Assignment: Which lines in the records below contain the word "radians"? Return each of them.

Listed entries:
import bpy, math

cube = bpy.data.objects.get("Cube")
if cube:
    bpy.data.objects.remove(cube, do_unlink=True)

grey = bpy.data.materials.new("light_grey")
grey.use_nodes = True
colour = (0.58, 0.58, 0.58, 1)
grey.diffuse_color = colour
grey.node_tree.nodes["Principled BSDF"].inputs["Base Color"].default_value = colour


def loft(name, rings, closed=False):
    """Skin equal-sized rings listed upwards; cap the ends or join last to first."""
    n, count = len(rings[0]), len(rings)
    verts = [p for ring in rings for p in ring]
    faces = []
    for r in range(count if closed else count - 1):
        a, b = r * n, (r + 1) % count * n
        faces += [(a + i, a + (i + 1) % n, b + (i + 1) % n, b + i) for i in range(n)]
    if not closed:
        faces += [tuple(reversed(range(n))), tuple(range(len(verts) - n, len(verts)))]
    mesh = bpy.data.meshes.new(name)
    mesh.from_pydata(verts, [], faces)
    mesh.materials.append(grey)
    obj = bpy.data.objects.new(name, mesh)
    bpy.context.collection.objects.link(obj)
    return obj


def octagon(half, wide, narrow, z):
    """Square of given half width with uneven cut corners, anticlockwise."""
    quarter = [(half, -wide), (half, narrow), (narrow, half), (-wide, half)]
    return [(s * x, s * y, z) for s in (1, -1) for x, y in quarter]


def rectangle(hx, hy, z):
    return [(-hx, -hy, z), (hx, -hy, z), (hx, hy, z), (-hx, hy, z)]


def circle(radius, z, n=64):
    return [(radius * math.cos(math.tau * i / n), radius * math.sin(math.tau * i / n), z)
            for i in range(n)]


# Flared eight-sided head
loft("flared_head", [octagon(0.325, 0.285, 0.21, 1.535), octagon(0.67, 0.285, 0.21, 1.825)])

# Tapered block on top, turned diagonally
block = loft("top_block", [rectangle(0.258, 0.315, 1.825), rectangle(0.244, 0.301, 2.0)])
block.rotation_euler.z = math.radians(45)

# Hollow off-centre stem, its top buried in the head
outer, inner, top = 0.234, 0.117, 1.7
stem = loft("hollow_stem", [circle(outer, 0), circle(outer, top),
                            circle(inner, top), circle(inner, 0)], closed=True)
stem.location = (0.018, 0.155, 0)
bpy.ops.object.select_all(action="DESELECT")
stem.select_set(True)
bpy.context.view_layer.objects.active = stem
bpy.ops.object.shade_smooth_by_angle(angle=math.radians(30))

Output for this task:
block.rotation_euler.z = math.radians(45)
bpy.ops.object.shade_smooth_by_angle(angle=math.radians(30))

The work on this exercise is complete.